BEGIN Excerpted records
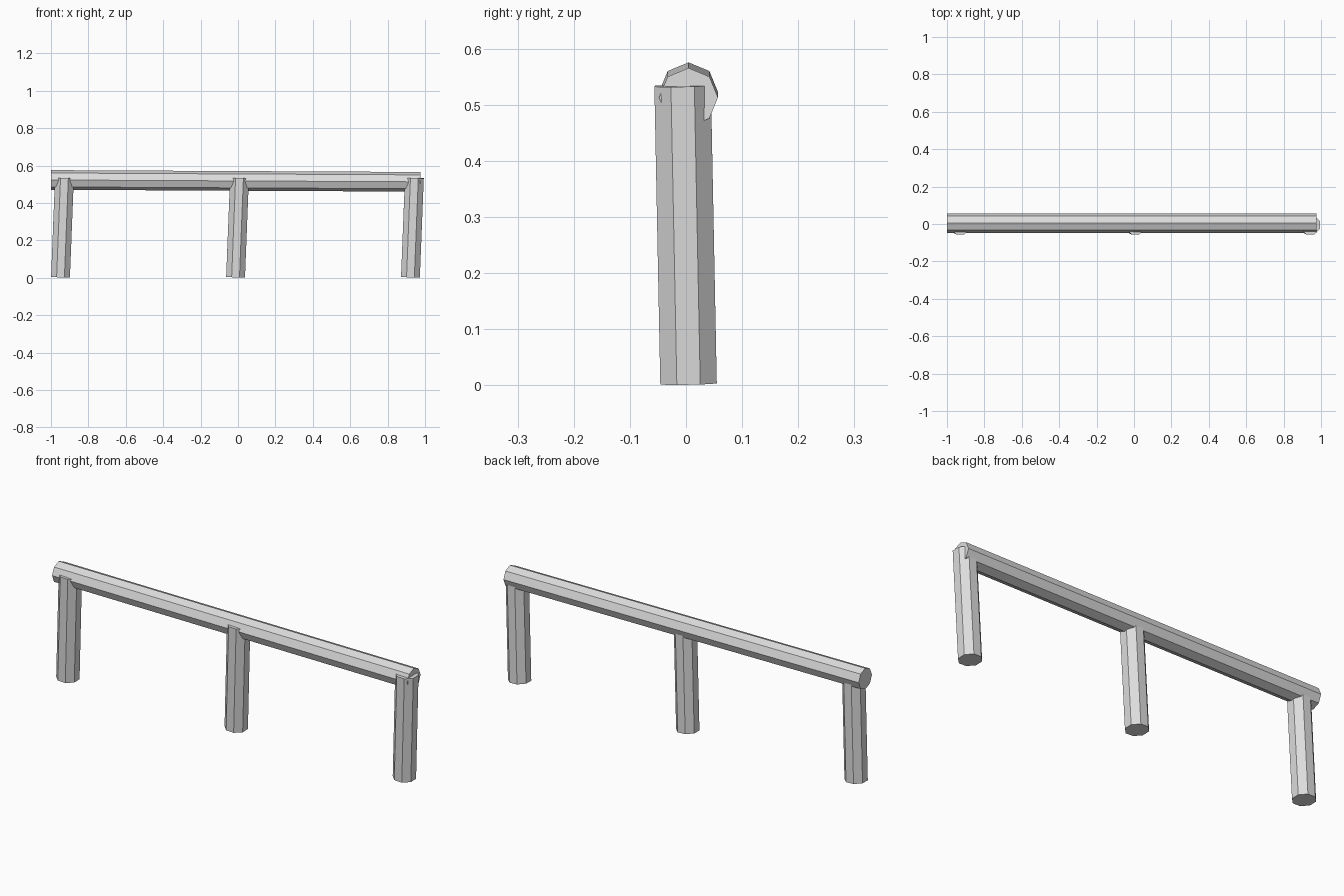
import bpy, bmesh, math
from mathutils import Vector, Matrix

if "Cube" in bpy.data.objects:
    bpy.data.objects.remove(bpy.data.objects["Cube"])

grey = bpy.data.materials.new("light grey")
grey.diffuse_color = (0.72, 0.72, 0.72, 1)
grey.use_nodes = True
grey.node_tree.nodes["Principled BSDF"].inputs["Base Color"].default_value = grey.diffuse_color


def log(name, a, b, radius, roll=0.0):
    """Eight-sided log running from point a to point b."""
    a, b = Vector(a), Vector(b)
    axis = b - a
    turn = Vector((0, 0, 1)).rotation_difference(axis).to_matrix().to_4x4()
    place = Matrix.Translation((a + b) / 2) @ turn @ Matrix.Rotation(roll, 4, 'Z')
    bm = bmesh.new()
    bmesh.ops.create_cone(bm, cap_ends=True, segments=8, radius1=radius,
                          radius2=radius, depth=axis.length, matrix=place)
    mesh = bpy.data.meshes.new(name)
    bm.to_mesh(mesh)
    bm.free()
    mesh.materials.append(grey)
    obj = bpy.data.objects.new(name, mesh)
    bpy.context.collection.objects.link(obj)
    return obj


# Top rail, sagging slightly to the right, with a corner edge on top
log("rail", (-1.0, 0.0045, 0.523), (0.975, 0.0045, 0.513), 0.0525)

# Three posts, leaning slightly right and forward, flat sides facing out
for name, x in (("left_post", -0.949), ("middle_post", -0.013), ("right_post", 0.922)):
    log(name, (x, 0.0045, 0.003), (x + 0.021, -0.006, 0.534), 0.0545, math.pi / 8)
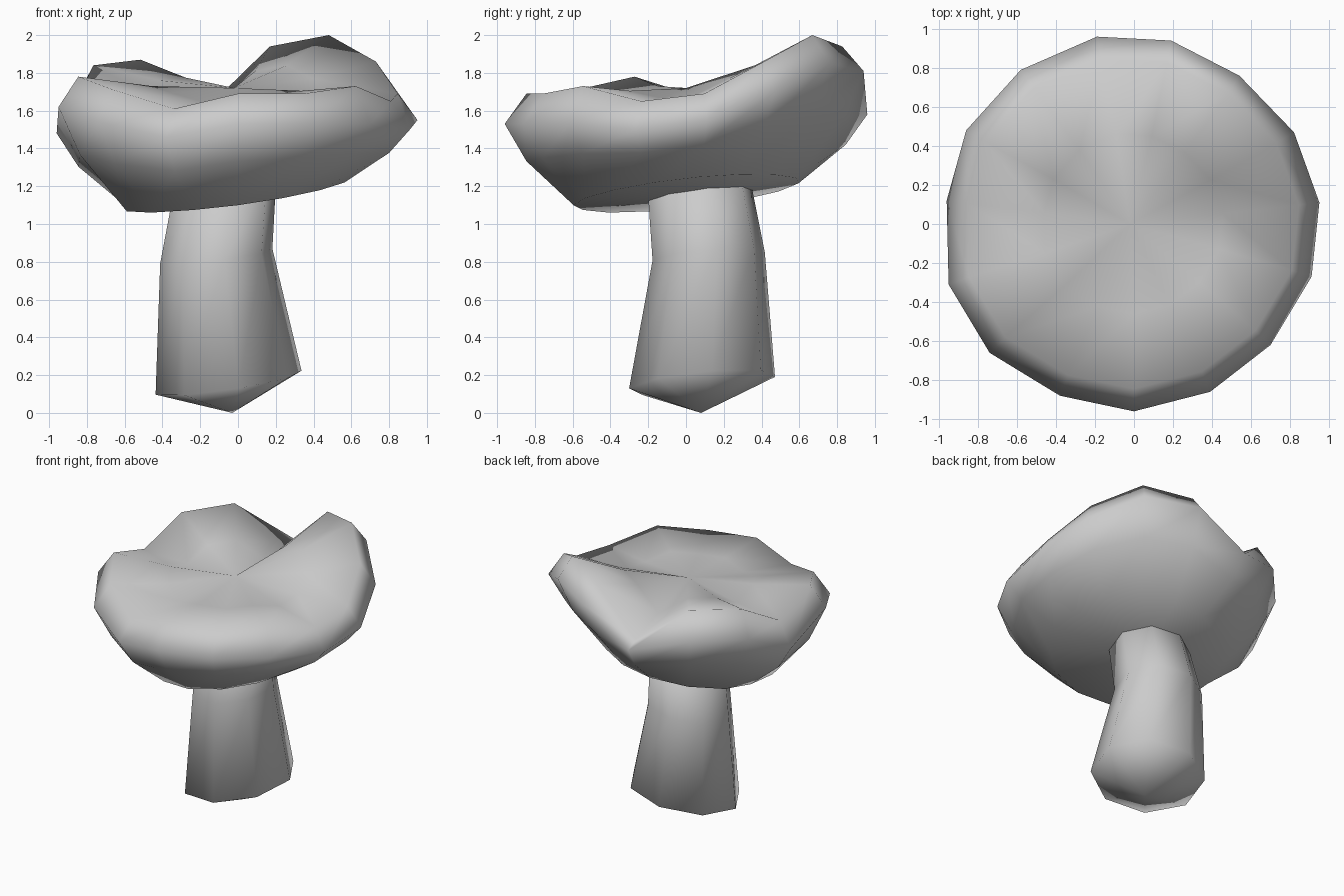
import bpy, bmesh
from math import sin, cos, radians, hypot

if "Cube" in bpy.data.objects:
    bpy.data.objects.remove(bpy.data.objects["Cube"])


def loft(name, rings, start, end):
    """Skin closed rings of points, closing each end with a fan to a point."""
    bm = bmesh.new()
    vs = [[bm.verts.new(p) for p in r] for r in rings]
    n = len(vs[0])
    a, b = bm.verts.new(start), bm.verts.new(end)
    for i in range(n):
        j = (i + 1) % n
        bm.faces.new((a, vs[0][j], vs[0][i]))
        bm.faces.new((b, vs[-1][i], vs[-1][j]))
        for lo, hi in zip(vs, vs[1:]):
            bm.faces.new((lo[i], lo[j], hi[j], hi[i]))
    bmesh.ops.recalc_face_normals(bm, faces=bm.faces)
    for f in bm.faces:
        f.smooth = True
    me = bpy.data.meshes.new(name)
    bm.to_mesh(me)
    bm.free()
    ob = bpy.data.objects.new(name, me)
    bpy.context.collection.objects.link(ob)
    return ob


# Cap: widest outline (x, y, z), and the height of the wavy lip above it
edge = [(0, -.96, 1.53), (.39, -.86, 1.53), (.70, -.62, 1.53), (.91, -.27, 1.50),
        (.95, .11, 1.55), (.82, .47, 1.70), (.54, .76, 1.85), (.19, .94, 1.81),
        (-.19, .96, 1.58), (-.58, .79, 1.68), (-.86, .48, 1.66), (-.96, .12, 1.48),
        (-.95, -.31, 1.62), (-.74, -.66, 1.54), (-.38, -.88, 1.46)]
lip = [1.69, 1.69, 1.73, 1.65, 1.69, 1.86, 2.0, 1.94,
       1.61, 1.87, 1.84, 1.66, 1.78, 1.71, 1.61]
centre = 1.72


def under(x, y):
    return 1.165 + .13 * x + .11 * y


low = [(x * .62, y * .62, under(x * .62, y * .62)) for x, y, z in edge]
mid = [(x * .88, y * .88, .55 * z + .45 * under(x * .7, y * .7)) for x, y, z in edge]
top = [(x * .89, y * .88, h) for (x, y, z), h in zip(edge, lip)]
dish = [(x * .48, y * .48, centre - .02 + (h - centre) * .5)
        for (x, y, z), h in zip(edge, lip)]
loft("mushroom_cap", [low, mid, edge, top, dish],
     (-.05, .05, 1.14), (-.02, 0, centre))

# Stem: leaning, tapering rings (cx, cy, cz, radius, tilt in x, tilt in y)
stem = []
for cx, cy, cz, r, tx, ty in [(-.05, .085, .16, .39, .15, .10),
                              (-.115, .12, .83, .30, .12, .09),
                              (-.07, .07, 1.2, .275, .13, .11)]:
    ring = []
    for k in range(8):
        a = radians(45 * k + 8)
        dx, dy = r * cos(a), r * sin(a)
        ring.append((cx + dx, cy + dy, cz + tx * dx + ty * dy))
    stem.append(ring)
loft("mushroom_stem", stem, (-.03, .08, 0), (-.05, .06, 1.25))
END Excerpted records
Apart from the pictures, write every entry out again exactly.

#### [Worked solution]
import bpy, bmesh, math
from mathutils import Vector, Matrix

if "Cube" in bpy.data.objects:
    bpy.data.objects.remove(bpy.data.objects["Cube"])

grey = bpy.data.materials.new("light grey")
grey.diffuse_color = (0.72, 0.72, 0.72, 1)
grey.use_nodes = True
grey.node_tree.nodes["Principled BSDF"].inputs["Base Color"].default_value = grey.diffuse_color


def log(name, a, b, radius, roll=0.0):
    """Eight-sided log running from point a to point b."""
    a, b = Vector(a), Vector(b)
    axis = b - a
    turn = Vector((0, 0, 1)).rotation_difference(axis).to_matrix().to_4x4()
    place = Matrix.Translation((a + b) / 2) @ turn @ Matrix.Rotation(roll, 4, 'Z')
    bm = bmesh.new()
    bmesh.ops.create_cone(bm, cap_ends=True, segments=8, radius1=radius,
                          radius2=radius, depth=axis.length, matrix=place)
    mesh = bpy.data.meshes.new(name)
    bm.to_mesh(mesh)
    bm.free()
    mesh.materials.append(grey)
    obj = bpy.data.objects.new(name, mesh)
    bpy.context.collection.objects.link(obj)
    return obj


# Top rail, sagging slightly to the right, with a corner edge on top
log("rail", (-1.0, 0.0045, 0.523), (0.975, 0.0045, 0.513), 0.0525)

# Three posts, leaning slightly right and forward, flat sides facing out
for name, x in (("left_post", -0.949), ("middle_post", -0.013), ("right_post", 0.922)):
    log(name, (x, 0.0045, 0.003), (x + 0.021, -0.006, 0.534), 0.0545, math.pi / 8)
import bpy, bmesh
from math import sin, cos, radians, hypot

if "Cube" in bpy.data.objects:
    bpy.data.objects.remove(bpy.data.objects["Cube"])


def loft(name, rings, start, end):
    """Skin closed rings of points, closing each end with a fan to a point."""
    bm = bmesh.new()
    vs = [[bm.verts.new(p) for p in r] for r in rings]
    n = len(vs[0])
    a, b = bm.verts.new(start), bm.verts.new(end)
    for i in range(n):
        j = (i + 1) % n
        bm.faces.new((a, vs[0][j], vs[0][i]))
        bm.faces.new((b, vs[-1][i], vs[-1][j]))
        for lo, hi in zip(vs, vs[1:]):
            bm.faces.new((lo[i], lo[j], hi[j], hi[i]))
    bmesh.ops.recalc_face_normals(bm, faces=bm.faces)
    for f in bm.faces:
        f.smooth = True
    me = bpy.data.meshes.new(name)
    bm.to_mesh(me)
    bm.free()
    ob = bpy.data.objects.new(name, me)
    bpy.context.collection.objects.link(ob)
    return ob


# Cap: widest outline (x, y, z), and the height of the wavy lip above it
edge = [(0, -.96, 1.53), (.39, -.86, 1.53), (.70, -.62, 1.53), (.91, -.27, 1.50),
        (.95, .11, 1.55), (.82, .47, 1.70), (.54, .76, 1.85), (.19, .94, 1.81),
        (-.19, .96, 1.58), (-.58, .79, 1.68), (-.86, .48, 1.66), (-.96, .12, 1.48),
        (-.95, -.31, 1.62), (-.74, -.66, 1.54), (-.38, -.88, 1.46)]
lip = [1.69, 1.69, 1.73, 1.65, 1.69, 1.86, 2.0, 1.94,
       1.61, 1.87, 1.84, 1.66, 1.78, 1.71, 1.61]
centre = 1.72


def under(x, y):
    return 1.165 + .13 * x + .11 * y


low = [(x * .62, y * .62, under(x * .62, y * .62)) for x, y, z in edge]
mid = [(x * .88, y * .88, .55 * z + .45 * under(x * .7, y * .7)) for x, y, z in edge]
top = [(x * .89, y * .88, h) for (x, y, z), h in zip(edge, lip)]
dish = [(x * .48, y * .48, centre - .02 + (h - centre) * .5)
        for (x, y, z), h in zip(edge, lip)]
loft("mushroom_cap", [low, mid, edge, top, dish],
     (-.05, .05, 1.14), (-.02, 0, centre))

# Stem: leaning, tapering rings (cx, cy, cz, radius, tilt in x, tilt in y)
stem = []
for cx, cy, cz, r, tx, ty in [(-.05, .085, .16, .39, .15, .10),
                              (-.115, .12, .83, .30, .12, .09),
                              (-.07, .07, 1.2, .275, .13, .11)]:
    ring = []
    for k in range(8):
        a = radians(45 * k + 8)
        dx, dy = r * cos(a), r * sin(a)
        ring.append((cx + dx, cy + dy, cz + tx * dx + ty * dy))
    stem.append(ring)
loft("mushroom_stem", stem, (-.03, .08, 0), (-.05, .06, 1.25))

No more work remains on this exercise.